Homesteading is not for the faint of heart, and Chesman has provided those who’ve decided to make the lifestyle switch with an exhaustive, recipe-filled, wisdom-rich how-to that will get you going and keep you cooking. Chesman caters to all levels of homesteaders, from those just starting out to those looking for new ideas, and peppers tips for experts amid advice for novices, creating a catch-all guide for healthy reminders and hearty insights. Above all, Chesman is realistic; while she provides instruction for ideal-circumstances gardening and food prep, she realizes that there are very human limitations, such as cost and space, that could interfere with running a home kitchen, and she helps you through them like the seasoned veteran she is.
Chesman starts from the very beginning. Her first chapter, titled “Setting Up the Homestead Kitchen,” spells out exactly what types of pots, pans, knives and other equipment you’ll need (cleavers are necessary) in order to run a successful home kitchen. After 35 years of homesteading, she’s made all of your mistakes for you and gives you good advice on how to avoid them yourself.
After you’ve got your kitchen set up, Chesman then teaches how to harvest, handle, and cook fruits and vegetables, while providing a few recipes along the way. But just because Kitchen Know-How is organized flawlessly doesn’t mean you have to read it front to back, and sometimes you shouldn’t. Say you wanted to make granola. You’d turn to page 69 and start reading up, then be redirected by an in-text parenthetical to page 82 where you’ll learn how to make apple cider syrup. Or perhaps you forgot the shelf life of your fresh eggs when reading about how to freeze them on page 167. Chesman kindly points you back to page 85 so you can check out the chart and find your egg.
Kitchen Know-How is also packed with tons of helpful charts and diagrams that help with complicated cooking instructions and the sometimes overwhelming amount of information you’re presented with. But maybe the best parts of Chesman’s guide are her recipes and food-specific cooking instructions. Anyone can benefit from Kitchen Know-How, and new cooks should be especially interested—in just the second chapter, Cheman tells you how to prepare and cook some of the most common household vegetables, quite literally from artichokes to turnips. She includes recipe blocks here and there throughout her instructional text, but the last 75 pages of the book details breakfast, vegetable, poultry and meat dishes, and desserts.

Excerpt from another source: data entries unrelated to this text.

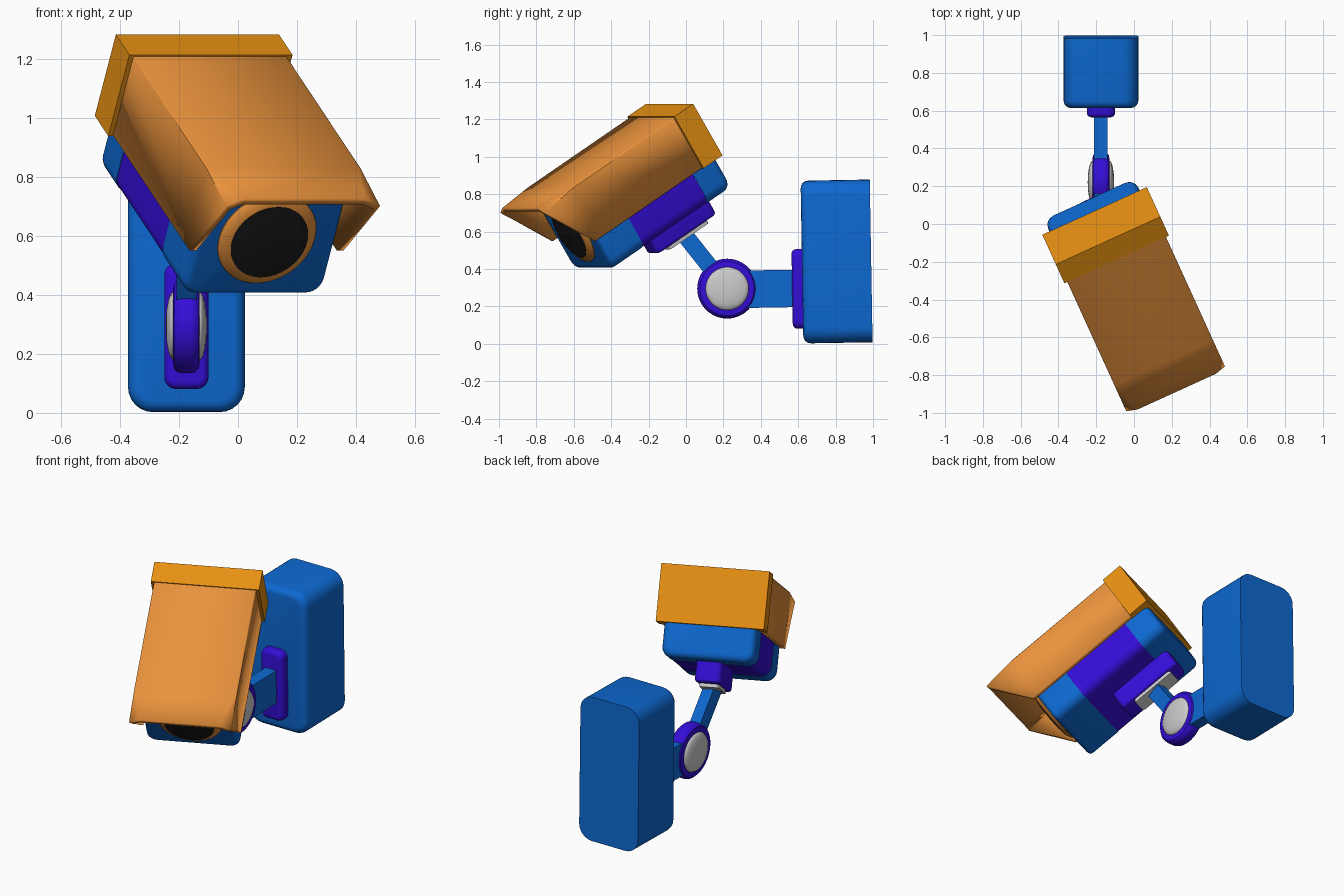
import bpy, bmesh
from math import radians, sin, cos, pi, atan2
from mathutils import Matrix, Vector

if "Cube" in bpy.data.objects:
    bpy.data.objects.remove(bpy.data.objects["Cube"])


def material(name, rgb):
    m = bpy.data.materials.new(name)
    m.diffuse_color = (*rgb, 1)
    m.use_nodes = True
    m.node_tree.nodes["Principled BSDF"].inputs["Base Color"].default_value = m.diffuse_color
    return m


BLUE = material("blue", (0.004, 0.14, 0.64))
PURPLE = material("purple", (0.035, 0.004, 0.68))
AMBER = material("amber", (0.80, 0.28, 0.006))
ORANGE = material("orange", (0.82, 0.29, 0.045))
BLACK = material("black", (0.01, 0.01, 0.01))

# Frames: tilted wall mount, and camera head (origin at top rear of the hood)
T = Matrix.Translation
WALL = T((-0.175, 0.805, 0.44)) @ Matrix.Rotation(radians(1), 4, 'X')
HEAD = (T((-0.1375, -0.0875, 1.283)) @ Matrix.Rotation(radians(24.5), 4, 'Z')
        @ Matrix.Rotation(radians(32), 4, 'X'))
JOINT = Vector((-0.175, 0.22, 0.295))


def finish(name, bm, mat, frame):
    bmesh.ops.recalc_face_normals(bm, faces=bm.faces[:])
    me = bpy.data.meshes.new(name)
    bm.to_mesh(me)
    bm.free()
    ob = bpy.data.objects.new(name, me)
    bpy.context.collection.objects.link(ob)
    ob.matrix_world = frame
    if mat:
        me.materials.append(mat)
    bpy.context.view_layer.objects.active = ob
    ob.select_set(True)
    bpy.ops.object.shade_smooth_by_angle(angle=radians(35))
    ob.select_set(False)
    return ob


def block(name, lo, hi, mat, frame, axis=1, r1=0, end=0, r2=0):
    """Box; edges along axis rounded by r1, rim of the face at end (+1/-1) by r2."""
    lo, hi = Vector(lo), Vector(hi)
    bm = bmesh.new()
    bmesh.ops.create_cube(bm, size=1, matrix=T((lo + hi) / 2) @ Matrix.Diagonal((*(hi - lo), 1)))
    if r1:
        es = [e for e in bm.edges
              if abs((e.verts[0].co - e.verts[1].co).normalized()[axis]) > 0.99]
        bmesh.ops.bevel(bm, geom=es, offset=r1, segments=6, profile=0.5, affect='EDGES')
    if end:
        bm.normal_update()
        es = [e for e in bm.edges
              if sum(f.normal[axis] * end > 0.99 for f in e.link_faces) == 1]
        bmesh.ops.bevel(bm, geom=es, offset=r2, segments=4, profile=0.5, affect='EDGES')
    return finish(name, bm, mat, frame)


def lathe(name, profile, mat, frame, n=48):
    """Revolve (radius, height) points around local z and cap the ends."""
    bm = bmesh.new()
    rings = [[bm.verts.new((r * cos(2 * pi * i / n), r * sin(2 * pi * i / n), h))
              for i in range(n)] for r, h in profile]
    for a, b in zip(rings, rings[1:]):
        for i in range(n):
            j = (i + 1) % n
            bm.faces.new((a[i], a[j], b[j], b[i]))
    bm.faces.new(rings[0])
    bm.faces.new(rings[-1])
    return finish(name, bm, mat, frame)


# Wall box, its front plate and the fixed arm
block("wall_box", (-0.198, -0.185, -0.435), (0.198, 0.185, 0.435), BLUE, WALL, 1, 0.085, -1, 0.04)
block("wall_plate", (-0.075, -0.24, -0.355), (0.075, -0.18, 0.07), PURPLE, WALL, 1, 0.04, -1, 0.025)
block("fixed_arm", (-0.036, -0.54, -0.24), (0.036, -0.22, -0.04), BLUE, WALL)

# Hinge: rounded disc with a domed cap on each side
HINGE = T(JOINT) @ Matrix.Rotation(pi / 2, 4, 'Y')
lathe("hinge_disc", [(0.125, -0.045), (0.145, -0.042), (0.157, -0.03), (0.16, -0.015), (0.16, 0.015),
                     (0.157, 0.03), (0.145, 0.042), (0.125, 0.045)], PURPLE, HINGE)
dome = [(0.115, 0.03)] + [(max(0.115 * cos(a), 0.002), 0.045 + 0.025 * sin(a))
                          for a in (i * pi / 12 for i in range(7))]
for side, flip in (("right", 1), ("left", -1)):
    lathe("hinge_cap_" + side, [(r, h * flip) for r, h in dome], None, HINGE)

# Tilting arm from the hinge up to the camera base
top = HEAD @ Vector((0, -0.30, -0.62))
d = top - JOINT
TILT = T(JOINT) @ Matrix.Rotation(atan2(-d.y, d.z), 4, 'X')
block("tilt_arm", (-0.034, -0.045, 0.05), (0.034, 0.045, d.length), BLUE, TILT, 2)

# Camera base under the body
block("base_plate", (-0.075, -0.51, -0.63), (0.075, -0.10, -0.48), PURPLE, HEAD, 2, 0.03, -1, 0.018)
block("base_washer", (-0.055, -0.43, -0.65), (0.055, -0.16, -0.62), None, HEAD, 2, 0.02)

# Camera body in three sections
block("body_front", (-0.262, -0.845, -0.515), (0.262, -0.63, -0.03), BLUE, HEAD, 1, 0.06, -1, 0.025)
block("body_middle", (-0.26, -0.64, -0.513), (0.26, -0.18, -0.032), PURPLE, HEAD, 1, 0.06)
block("body_rear", (-0.262, -0.185, -0.515), (0.262, -0.02, -0.03), BLUE, HEAD, 1, 0.06, 1, 0.04)

# Lens: tapered ring and dark glass
LENS = HEAD @ T((0, 0, -0.285)) @ Matrix.Rotation(pi / 2, 4, 'X')
lathe("lens_ring", [(0.178, 0.82), (0.178, 0.85), (0.172, 0.858), (0.14, 0.872)], ORANGE, LENS)
lathe("lens_glass", [(0.14, 0.86), (0.14, 0.874), (0.10, 0.879), (0.05, 0.882), (0.002, 0.883)],
      BLACK, LENS)

# Hood rear cap
block("hood_cap", (-0.304, -0.13, -0.325), (0.304, 0, 0), AMBER, HEAD)

# Hood: folded sheet with slanted side fronts and clipped front corners
W, ZB, ZT = 0.287, -0.322, -0.006
sections = []
for y_low, y_high, cx, cz in ((-0.10, -0.10, 0.006, 0.006), (-0.80, -0.84, 0.006, 0.006),
                              (-0.867, -1.04, 0.06, 0.03)):
    half = [(W, y_low, ZB), (W, y_high, ZT - cz), (W - cx, y_high, ZT)]
    sections.append(half + [(-x, y, z) for x, y, z in reversed(half)])
bm = bmesh.new()
rows = [[bm.verts.new(p) for p in s] for s in sections]
for a, b in zip(rows, rows[1:]):
    for i in range(5):
        bm.faces.new((a[i], a[i + 1], b[i + 1], b[i]))
hood = finish("hood", bm, ORANGE, HEAD)
# make sure the sheet faces outward before it is thickened inward
if max(hood.data.polygons, key=lambda p: p.center.z).normal.z < 0:
    hood.data.flip_normals()
sol = hood.modifiers.new("thickness", 'SOLIDIFY')
sol.thickness = 0.025
sol.offset = -1
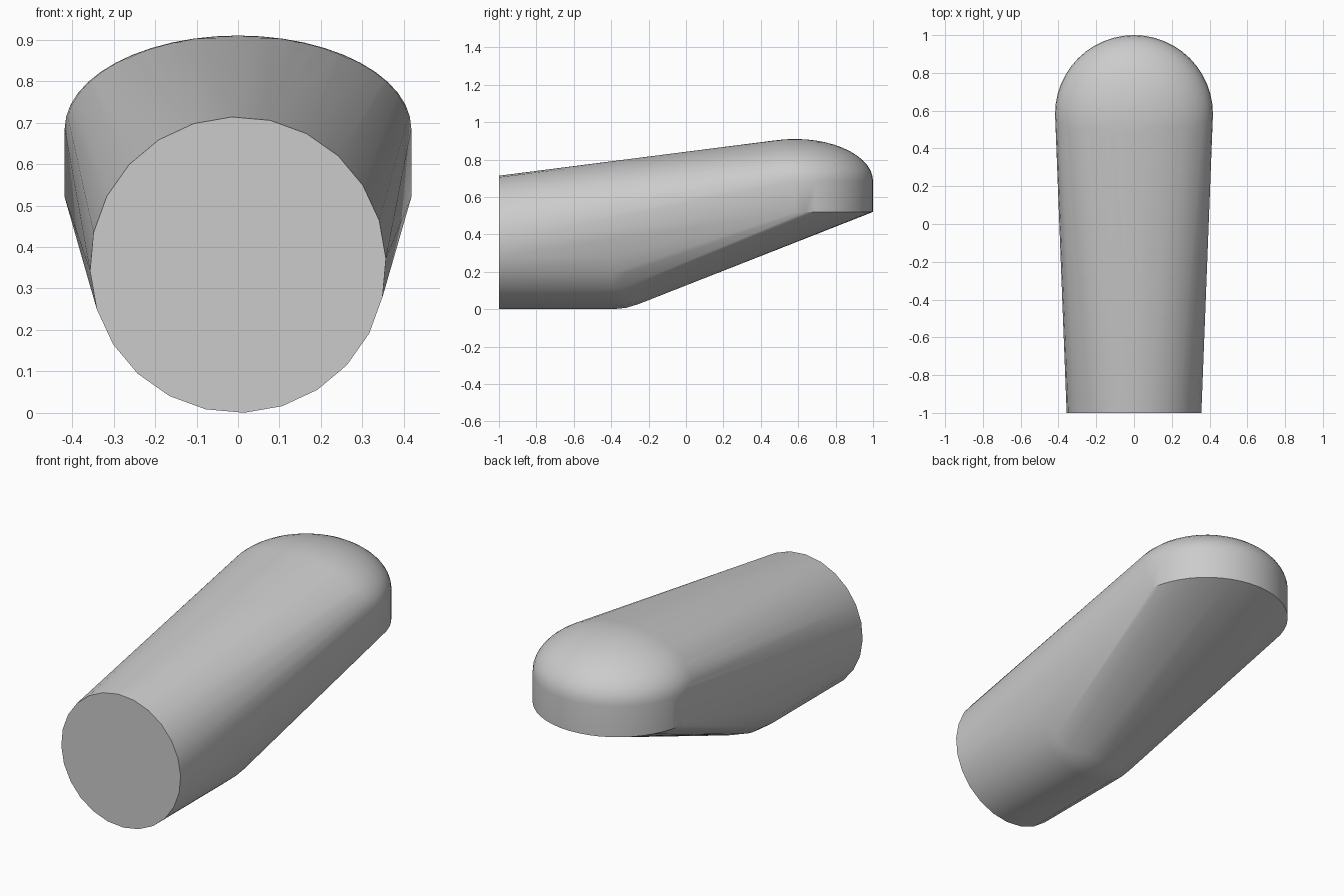
import bpy
import bmesh
from math import sin, cos, pi, radians
from mathutils import Vector

cube = bpy.data.objects.get("Cube")
if cube:
    bpy.data.objects.remove(cube, do_unlink=True)

grey = bpy.data.materials.new("plain grey")
grey.use_nodes = True
grey.diffuse_color = (0.6, 0.6, 0.6, 1)
grey.node_tree.nodes["Principled BSDF"].inputs["Base Color"].default_value = (0.6, 0.6, 0.6, 1)

bm = bmesh.new()


def add_ring(centre, u, v, radius, count, turn=0.0):
    """Add a circle of points in the plane of u and v."""
    for i in range(count):
        a = 2 * pi * i / count + turn
        bm.verts.new(centre + radius * (cos(a) * u + sin(a) * v))


X, Y, Z = Vector((1, 0, 0)), Vector((0, 1, 0)), Vector((0, 0, 1))

# Round shaft with a ball end
shaft_r, ball_y = 0.357, -0.39
shaft_turn = radians(2.4)
add_ring(Vector((0, -1, shaft_r)), X, Z, shaft_r, 24, shaft_turn)
for step in range(8):
    a = step * pi / 16
    add_ring(Vector((0, ball_y + shaft_r * sin(a), shaft_r)), X, Z,
             shaft_r * cos(a), 24, shaft_turn)

# Upright round tip with a flattened dome
tip_r, rim_z, wall_z, dome_h = 0.418, 0.52, 0.685, 0.225
tip = Y * (1 - tip_r)
add_ring(tip + Z * rim_z, X, Y, tip_r, 48)
for step in range(12):
    a = step * pi / 24
    add_ring(tip + Z * (wall_z + dome_h * sin(a)), X, Y, tip_r * cos(a), 48)
bm.verts.new(tip + Z * (wall_z + dome_h))

# One taut skin around both parts
hull = bmesh.ops.convex_hull(bm, input=bm.verts[:])
spare = {g for g in hull["geom_interior"] + hull["geom_unused"]
         if isinstance(g, bmesh.types.BMVert)}
bmesh.ops.delete(bm, geom=list(spare), context="VERTS")
bmesh.ops.recalc_face_normals(bm, faces=bm.faces[:])

mesh = bpy.data.meshes.new("tapered_body")
bm.to_mesh(mesh)
bm.free()
mesh.materials.append(grey)
body = bpy.data.objects.new("tapered_body", mesh)
bpy.context.collection.objects.link(body)

bpy.ops.object.select_all(action="DESELECT")
body.select_set(True)
bpy.context.view_layer.objects.active = body
bpy.ops.object.shade_smooth_by_angle(angle=radians(30))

So for those who’ve just moved to a vast acreage and are ready to provide for yourselves, or for those who just want helpful tips to start incorporating natural foods into your diet, even if you didn’t grow them yourself, The Backyard Homestead Book of Kitchen Know-How is there to help you every step of the way.
Meredith Clarke is a recent graduate of Ithaca College and an ardent food-lover.
This story was originally featured in our March/April 2019 issue.